• Your goal
The pictures stay out; all of the data is to be printed exactly.

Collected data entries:
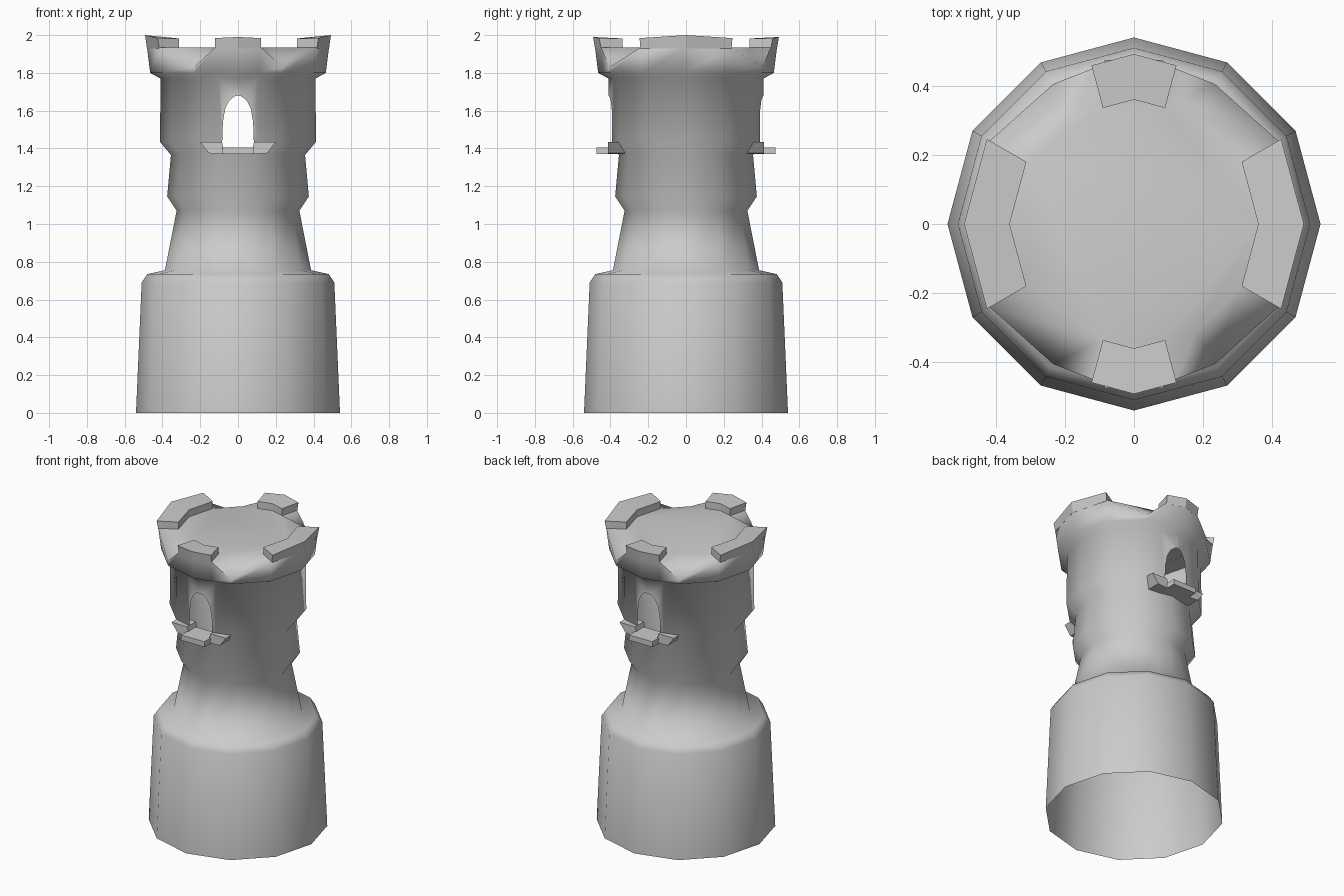
import bpy, bmesh
from math import radians, cos, sin

cube = bpy.data.objects.get("Cube")
if cube:
    bpy.data.objects.remove(cube, do_unlink=True)

stone = bpy.data.materials.new("grey_stone")
stone.use_nodes = True
GREY = (0.6, 0.6, 0.6, 1)
stone.diffuse_color = GREY
stone.node_tree.nodes["Principled BSDF"].inputs["Base Color"].default_value = GREY


def make_object(name, bm):
    bmesh.ops.recalc_face_normals(bm, faces=bm.faces)
    mesh = bpy.data.meshes.new(name)
    bm.to_mesh(mesh)
    bm.free()
    mesh.materials.append(stone)
    obj = bpy.data.objects.new(name, mesh)
    bpy.context.collection.objects.link(obj)
    return obj


def polar(a, r, z):
    # Twelve-sided plan: points between corners lie on the chord
    if a % 30:
        r *= cos(radians(15))
    return (r * cos(radians(a)), r * sin(radians(a)), z)


def loft(bm, rings, closed=True, caps=True):
    rows = [[bm.verts.new(p) for p in ring] for ring in rings]
    n = len(rows[0])
    for low, high in zip(rows, rows[1:]):
        for i in range(n if closed else n - 1):
            j = (i + 1) % n
            bm.faces.new((low[i], low[j], high[j], high[i]))
    if caps:
        bm.faces.new(rows[0][::-1])
        bm.faces.new(rows[-1])
    return rows


def prism(name, outline, y0, y1):
    bm = bmesh.new()
    loft(bm, [[(x, y, z) for x, z in outline] for y in (y0, y1)])
    return make_object(name, bm)


# Tower shell, turned around a stepped profile
profile = [(0.54, 0), (0.51, 0.69), (0.48, 0.735), (0.387, 0.755), (0.325, 1.07),
           (0.375, 1.145), (0.355, 1.365), (0.413, 1.435), (0.41, 1.77), (0.465, 1.8)]
angles = sorted(list(range(0, 360, 30)) + [75, 105, 255, 285])
gaps = (60, 120, 240, 300)
rings = [[polar(a, r, z) for a in angles] for r, z in profile]
rings.append([polar(a, 0.468, 1.83) if a in gaps else polar(a, 0.482, 1.935) for a in angles])
rings.append([polar(a, 0.36, 1.935) for a in angles])
bm = bmesh.new()
loft(bm, rings)
tower = make_object("tower_shell", bm)

# Arched window opening through front and back
half = [(0.085, 1.4), (0.08, 1.54), (0.068, 1.61), (0.045, 1.655), (0.02, 1.675)]
arch = half + [(0, 1.68)] + [(-x, z) for x, z in reversed(half)]
cutter = prism("window_cutter", arch, -0.7, 0.7)
cutter.hide_render = True
cut = tower.modifiers.new("windows", "BOOLEAN")
cut.operation = "DIFFERENCE"
cut.solver = "EXACT"
cut.object = cutter
bpy.context.view_layer.objects.active = tower
bpy.ops.object.modifier_apply(modifier="windows")
bpy.data.objects.remove(cutter, do_unlink=True)

# Open the underside and remove the tunnel, leaving a hollow shell
bm = bmesh.new()
bm.from_mesh(tower.data)
inner = [f for f in bm.faces if f.calc_center_median().z < 0.01
         or (abs(f.normal.y) < 0.01 and all(abs(v.co.x) < 0.09 for v in f.verts))]
bmesh.ops.delete(bm, geom=inner, context="FACES")
bm.to_mesh(tower.data)
bm.free()
bpy.ops.object.select_all(action="DESELECT")
tower.select_set(True)
bpy.ops.object.shade_smooth_by_angle(angle=radians(75))

# Battlement blocks: wide on the sides, narrow at front and back
for name, mid, spread in (("left", 0, 30), ("back", 90, 15), ("right", 180, 30), ("front", 270, 15)):
    bm = bmesh.new()
    sections = []
    for a in (mid - spread, mid, mid + spread):
        top = 2.0 if a == mid and spread == 30 else 1.99 if a == mid else 1.984
        sections.append([polar(a, 0.36, 1.93), polar(a, 0.482, 1.93),
                         polar(a, 0.492, top), polar(a, 0.36, 1.982)])
    loft(bm, sections)
    make_object(name + "_battlement", bm)

# Window ledges: a projecting slab with a tapered wing on each side
slab = [(-0.085, 1.37), (0.085, 1.37), (0.085, 1.405), (-0.085, 1.405)]
for name, side in (("front", -1), ("back", 1)):
    prism(name + "_window_slab", slab, side * 0.33, side * 0.475)
    for wing, s in (("left", 1), ("right", -1)):
        outline = [(s * x, z) for x, z in ((0.07, 1.37), (0.155, 1.375), (0.2, 1.435), (0.085, 1.435))]
        prism(f"{name}_{wing}_ledge_wing", outline, side * 0.32, side * 0.412)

• Task result
import bpy, bmesh
from math import radians, cos, sin

cube = bpy.data.objects.get("Cube")
if cube:
    bpy.data.objects.remove(cube, do_unlink=True)

stone = bpy.data.materials.new("grey_stone")
stone.use_nodes = True
GREY = (0.6, 0.6, 0.6, 1)
stone.diffuse_color = GREY
stone.node_tree.nodes["Principled BSDF"].inputs["Base Color"].default_value = GREY


def make_object(name, bm):
    bmesh.ops.recalc_face_normals(bm, faces=bm.faces)
    mesh = bpy.data.meshes.new(name)
    bm.to_mesh(mesh)
    bm.free()
    mesh.materials.append(stone)
    obj = bpy.data.objects.new(name, mesh)
    bpy.context.collection.objects.link(obj)
    return obj


def polar(a, r, z):
    # Twelve-sided plan: points between corners lie on the chord
    if a % 30:
        r *= cos(radians(15))
    return (r * cos(radians(a)), r * sin(radians(a)), z)


def loft(bm, rings, closed=True, caps=True):
    rows = [[bm.verts.new(p) for p in ring] for ring in rings]
    n = len(rows[0])
    for low, high in zip(rows, rows[1:]):
        for i in range(n if closed else n - 1):
            j = (i + 1) % n
            bm.faces.new((low[i], low[j], high[j], high[i]))
    if caps:
        bm.faces.new(rows[0][::-1])
        bm.faces.new(rows[-1])
    return rows


def prism(name, outline, y0, y1):
    bm = bmesh.new()
    loft(bm, [[(x, y, z) for x, z in outline] for y in (y0, y1)])
    return make_object(name, bm)


# Tower shell, turned around a stepped profile
profile = [(0.54, 0), (0.51, 0.69), (0.48, 0.735), (0.387, 0.755), (0.325, 1.07),
           (0.375, 1.145), (0.355, 1.365), (0.413, 1.435), (0.41, 1.77), (0.465, 1.8)]
angles = sorted(list(range(0, 360, 30)) + [75, 105, 255, 285])
gaps = (60, 120, 240, 300)
rings = [[polar(a, r, z) for a in angles] for r, z in profile]
rings.append([polar(a, 0.468, 1.83) if a in gaps else polar(a, 0.482, 1.935) for a in angles])
rings.append([polar(a, 0.36, 1.935) for a in angles])
bm = bmesh.new()
loft(bm, rings)
tower = make_object("tower_shell", bm)

# Arched window opening through front and back
half = [(0.085, 1.4), (0.08, 1.54), (0.068, 1.61), (0.045, 1.655), (0.02, 1.675)]
arch = half + [(0, 1.68)] + [(-x, z) for x, z in reversed(half)]
cutter = prism("window_cutter", arch, -0.7, 0.7)
cutter.hide_render = True
cut = tower.modifiers.new("windows", "BOOLEAN")
cut.operation = "DIFFERENCE"
cut.solver = "EXACT"
cut.object = cutter
bpy.context.view_layer.objects.active = tower
bpy.ops.object.modifier_apply(modifier="windows")
bpy.data.objects.remove(cutter, do_unlink=True)

# Open the underside and remove the tunnel, leaving a hollow shell
bm = bmesh.new()
bm.from_mesh(tower.data)
inner = [f for f in bm.faces if f.calc_center_median().z < 0.01
         or (abs(f.normal.y) < 0.01 and all(abs(v.co.x) < 0.09 for v in f.verts))]
bmesh.ops.delete(bm, geom=inner, context="FACES")
bm.to_mesh(tower.data)
bm.free()
bpy.ops.object.select_all(action="DESELECT")
tower.select_set(True)
bpy.ops.object.shade_smooth_by_angle(angle=radians(75))

# Battlement blocks: wide on the sides, narrow at front and back
for name, mid, spread in (("left", 0, 30), ("back", 90, 15), ("right", 180, 30), ("front", 270, 15)):
    bm = bmesh.new()
    sections = []
    for a in (mid - spread, mid, mid + spread):
        top = 2.0 if a == mid and spread == 30 else 1.99 if a == mid else 1.984
        sections.append([polar(a, 0.36, 1.93), polar(a, 0.482, 1.93),
                         polar(a, 0.492, top), polar(a, 0.36, 1.982)])
    loft(bm, sections)
    make_object(name + "_battlement", bm)

# Window ledges: a projecting slab with a tapered wing on each side
slab = [(-0.085, 1.37), (0.085, 1.37), (0.085, 1.405), (-0.085, 1.405)]
for name, side in (("front", -1), ("back", 1)):
    prism(name + "_window_slab", slab, side * 0.33, side * 0.475)
    for wing, s in (("left", 1), ("right", -1)):
        outline = [(s * x, z) for x, z in ((0.07, 1.37), (0.155, 1.375), (0.2, 1.435), (0.085, 1.435))]
        prism(f"{name}_{wing}_ledge_wing", outline, side * 0.32, side * 0.412)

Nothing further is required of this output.